__________________
Bill
RV-7

Last edited by BillL : 11-26-2022 at 11:15 AM.
Reply With Quote
  #20  
Old 11-26-2022, 12:05 PM
Lenny Iszak's Avatar
Lenny Iszak Lenny Iszak is offline
 
Join Date: Sep 2008
Location: Palm City, FL
Posts: 423
Default

Quote:
Originally Posted by BillL View Post
BTW, the fuel hoses FWF have a significant effect on this. The 5000psi hoses are very stiff and allow little "spring" for solid expansion of the fuel. I tested the Vans standard hoses on my 7 (Avstar) and the pressure rise was within the sensor range.

I had a real world product issue due to this very same thing (solid ethanol expansion in a sealed volume), it took our team a while to trace it to the hose as it exhibited the behavior after upgrading the field test to production hardware. I actually approved the hose change - - learned a lesson there.
Woah! Great point Bill! Thanks!
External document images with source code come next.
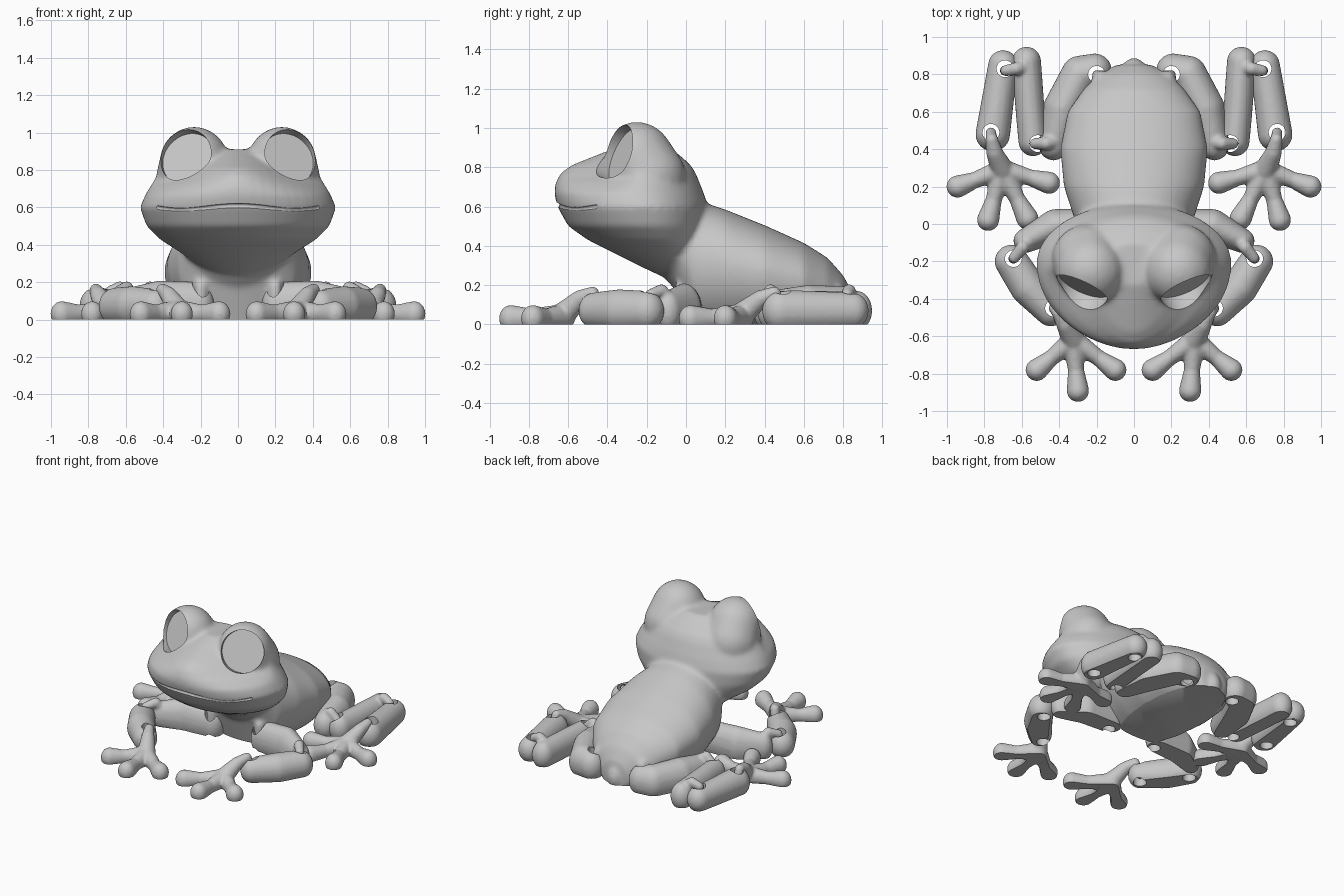
import bpy, bmesh, math
from mathutils import Vector, Matrix

cube = bpy.data.objects.get("Cube")
if cube:
    bpy.data.objects.remove(cube)

grey = bpy.data.materials.new("matte_grey")
grey.use_nodes = True
color = (0.57, 0.57, 0.57, 1)
grey.diffuse_color = color
grey.node_tree.nodes["Principled BSDF"].inputs["Base Color"].default_value = color

# Unit sphere directions reused by every rounded part
ball = bmesh.new()
bmesh.ops.create_icosphere(ball, subdivisions=3, radius=1)
DIRS = [v.co.copy() for v in ball.verts]
ball.free()
ANGLES = [i * math.tau / 48 for i in range(48)]


def chain(bm, pts, tall=1.0):
    """Rounded rod through points (x, y, z, radius)."""
    for a, b in zip(pts, pts[1:]):
        verts = []
        for x, y, z, r in (a, b):
            verts += [bm.verts.new((x + d.x * r, y + d.y * r, z + d.z * r * tall)) for d in DIRS]
        out = bmesh.ops.convex_hull(bm, input=verts)
        inner = [v for v in out["geom_interior"] if isinstance(v, bmesh.types.BMVert)]
        bmesh.ops.delete(bm, geom=inner, context='VERTS')


def loft(bm, rings):
    loops = [[bm.verts.new(p) for p in ring] for ring in rings]
    n = len(loops[0])
    for a, b in zip(loops, loops[1:]):
        for i in range(n):
            j = (i + 1) % n
            bm.faces.new((a[i], a[j], b[j], b[i]))
    bm.faces.new(loops[0][::-1])
    bm.faces.new(loops[-1])
    bmesh.ops.recalc_face_normals(bm, faces=bm.faces)


def make(name, bm):
    me = bpy.data.meshes.new(name)
    bm.to_mesh(me)
    bm.free()
    ob = bpy.data.objects.new(name, me)
    bpy.context.collection.objects.link(ob)
    return ob


def cylinder(center, axis, radius, depth):
    bm = bmesh.new()
    turn = Vector(axis).to_track_quat('Z', 'Y').to_matrix().to_4x4()
    bmesh.ops.create_cone(bm, cap_ends=True, segments=48, radius1=radius, radius2=radius,
                          depth=depth, matrix=Matrix.Translation(center) @ turn)
    return make("cutter", bm)


def evaluated(ob):
    dg = bpy.context.evaluated_depsgraph_get()
    return bpy.data.meshes.new_from_object(ob.evaluated_get(dg))


def fuse(ob, voxel, rounds):
    m = ob.modifiers.new("fuse", 'REMESH')
    m.mode, m.voxel_size = 'VOXEL', voxel
    if rounds:
        s = ob.modifiers.new("soften", 'SMOOTH')
        s.factor, s.iterations = 0.5, rounds
    me = evaluated(ob)
    ob.modifiers.clear()
    ob.data = me


def carve(ob, cutter):
    """Subtract a cutter, trying another solver if the result is unusable."""
    m = ob.modifiers.new("carve", 'BOOLEAN')
    m.operation, m.object = 'DIFFERENCE', cutter
    before = len(ob.data.polygons)
    for solver in ('MANIFOLD', 'EXACT', 'FLOAT'):
        m.solver = solver
        me = evaluated(ob)
        if len(me.polygons) > before * .3 and len(me.polygons) != before:
            break
    ob.modifiers.clear()
    ob.data = me
    bpy.data.objects.remove(cutter)


def finish(ob, cutters, voxel=0.01, rounds=4):
    """Fuse, carve, flatten on the ground, shade."""
    fuse(ob, voxel, rounds)
    floor = bmesh.new()
    bmesh.ops.create_cube(floor, size=4, matrix=Matrix.Translation((0, 0, -2)))
    for c in cutters + [make("cutter", floor)]:
        carve(ob, c)
    ob.data.materials.clear()
    ob.data.materials.append(grey)
    bpy.ops.object.select_all(action='DESELECT')
    ob.select_set(True)
    bpy.context.view_layer.objects.active = ob
    bpy.ops.object.shade_smooth_by_angle(angle=math.radians(40))
    return ob


def finish_pair(name, bm, cutters):
    """Left part and its mirrored twin."""
    left = finish(make("left_" + name, bm), cutters)
    me = left.data.copy()
    me.transform(Matrix.Diagonal((-1, 1, 1, 1)))
    me.flip_normals()
    bpy.context.collection.objects.link(bpy.data.objects.new("right_" + name, me))


def flip(pts, s):
    return [(p[0] * s, *p[1:]) for p in pts]


# Body sections, tucked in below the flanks: y, half width, top, widest height, bottom
bm = bmesh.new()
body = [(-.15, .2, .6, .44, .28), (-.05, .27, .64, .4, .17), (.03, .32, .64, .3, -.06),
        (.2, .375, .585, .29, -.08), (.4, .395, .505, .26, -.08), (.6, .355, .415, .22, -.07),
        (.72, .27, .34, .17, -.07), (.8, .19, .25, .12, -.07), (.85, .1, .16, .06, -.06)]
rings = []
for y, w, top, mid, low in body:
    rings.append([(w * math.cos(t), y, mid + (top - mid) * math.sin(t)) if t < math.pi
                  else (math.copysign(w * abs(math.cos(t)) ** 1.15, math.cos(t)), y,
                        mid + (mid - low) * math.sin(t)) for t in ANGLES])
loft(bm, rings)

# Head layers: z, half width, front, back, snout pinch
head = [(.22, .1, -.07, .08, 1), (.28, .2, -.2, .1, 1), (.36, .31, -.36, .1, 1), (.43, .42, -.5, .1, 1),
        (.5, .49, -.6, .11, 1), (.6, .525, -.655, .11, 1), (.67, .495, -.672, .09, 1.1),
        (.72, .465, -.665, .07, 1.7), (.77, .435, -.64, .05, 3.2), (.81, .39, -.585, .025, 4),
        (.86, .31, -.46, -.03, 4), (.91, .16, -.33, -.1, 2)]
rings = []
for z, w, front, back, pinch in head:
    mid = front + .58 * (back - front)
    rings.append([(w * math.cos(t),
                   mid + (back - mid) * math.sin(t) if t < math.pi
                   else mid - (mid - front) * abs(math.sin(t)) ** pinch, z) for t in ANGLES])
loft(bm, rings)
chain(bm, [(0, .8, .06, .07), (0, .83, .04, .06)], 1.5)
cutters = []
for s in (1, -1):
    # brow bulge, blended back and outwards
    chain(bm, flip([(.235, -.25, .848, .184), (.25, -.19, .75, .19)], s))
    # shoulder and hip hooks
    chain(bm, flip([(.2, .1, .14, .05), (.2, .03, .22, .04), (.2, -.03, .18, .035), (.2, -.03, .1, .035)], s))
    chain(bm, flip([(.15, .72, .1, .05), (.18, .78, .16, .04), (.2, .8, .08, .03)], s))
    # flat recessed eye
    n = Vector((.38 * s, -.85, .38)).normalized()
    cutters.append(cylinder(Vector((.237 * s, -.25, .829)) + n * .16, n, .148, .17))
# mouth groove
groove = bmesh.new()
path = []
for i in range(-10, 11):
    t = i * .097
    path.append((.525 * math.sin(t), -.207 - .45 * math.cos(t), .597 + .012 * math.cos(5 * t), .013))
chain(groove, path)
mouth = make("cutter", groove)
fuse(mouth, .005, 0)
finish(make("body_and_head", bm), cutters + [mouth], .013, 18)

# Limb links: height factor, ground path (x, y, radius), hook path, hole centres
LINKS = {
    "upper_arm": (1.55, [(.21, 0, .085), (.42, -.01, .09), (.58, -.09, .065)],
                  [(.57, -.09, .12, .04), (.595, -.125, .17, .035), (.64, -.18, .15, .03), (.645, -.185, .07, .028)],
                  [(.2, -.03)]),
    "forearm": (1.12, [(.655, -.2, .09), (.565, -.34, .097), (.445, -.465, .083)], [],
                [(.645, -.185), (.43, -.45)]),
    "thigh": (1.25, [(.21, .82, .092), (.29, .8, .1), (.38, .62, .105), (.43, .42, .08)],
              [(.43, .44, .14, .04), (.47, .43, .17, .035), (.53, .43, .12, .03)],
              [(.2, .8)]),
    "shin": (1.3, [(.54, .44, .078), (.555, .6, .078), (.575, .87, .078)],
             [(.58, .84, .13, .04), (.63, .83, .17, .035), (.685, .82, .15, .03), (.69, .82, .07, .028)],
             [(.515, .43)]),
    "ankle": (1.15, [(.7, .85, .08), (.73, .65, .087), (.755, .48, .093)], [], [(.69, .83), (.765, .49)]),
}
for name, (tall, path, hook, holes) in LINKS.items():
    bm = bmesh.new()
    chain(bm, [(x, y, .07, r) for x, y, r in path], tall)
    chain(bm, hook)
    finish_pair(name, bm, [cylinder((x, y, .1), (0, 0, 1), .045, .6) for x, y in holes])

# Feet: stem path down to the palm, toe tips
FEET = {
    "hand": ([(.43, -.45, .06, .028), (.405, -.475, .16, .033), (.37, -.54, .13, .045), (.325, -.62, .055, .062)],
             [(.52, -.78), (.3, -.892), (.1, -.78)]),
    "foot": ([(.765, .49, .06, .028), (.76, .45, .16, .033), (.745, .38, .13, .045), (.705, .29, .055, .062)],
             [(.943, .2), (.78, .022), (.57, .03), (.455, .22)]),
}
for name, (stem, toes) in FEET.items():
    bm = bmesh.new()
    chain(bm, stem)
    px, py = stem[-1][:2]
    for tx, ty in toes:
        chain(bm, [(px, py, .04, .058), (px + (tx - px) * .6, py + (ty - py) * .6, .03, .043),
                   (tx, ty, .03, .06)], 1.15)
    finish_pair(name, bm, [])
I'll have him swap back to a rubber hose.

Sorry about the detour guys, thought that might be why Avstar likes the idea of the restricted return line.
__________________
Lenny Iszak
Palm City, FL
2014 RV-10, N311LZ - 850 hrs
OnSpeed development team
Reply With Quote
Reply


Thread Tools Search this Thread
Search this Thread:

Advanced Search
Display Modes

Posting Rules
You may not post new threads
You may not post replies
You may not post attachments
You may not edit your posts

vB code is On
Smilies are On
[IMG] code is On
HTML code is Off
Forum Jump


All times are GMT -6. The time now is 06:14 AM.


The VAFForums come to you courtesy Delta Romeo, LLC. By viewing and participating in them you agree to build your plane using standardized methods and practices and to fly it safely and in accordance with the laws governing the country you are located in.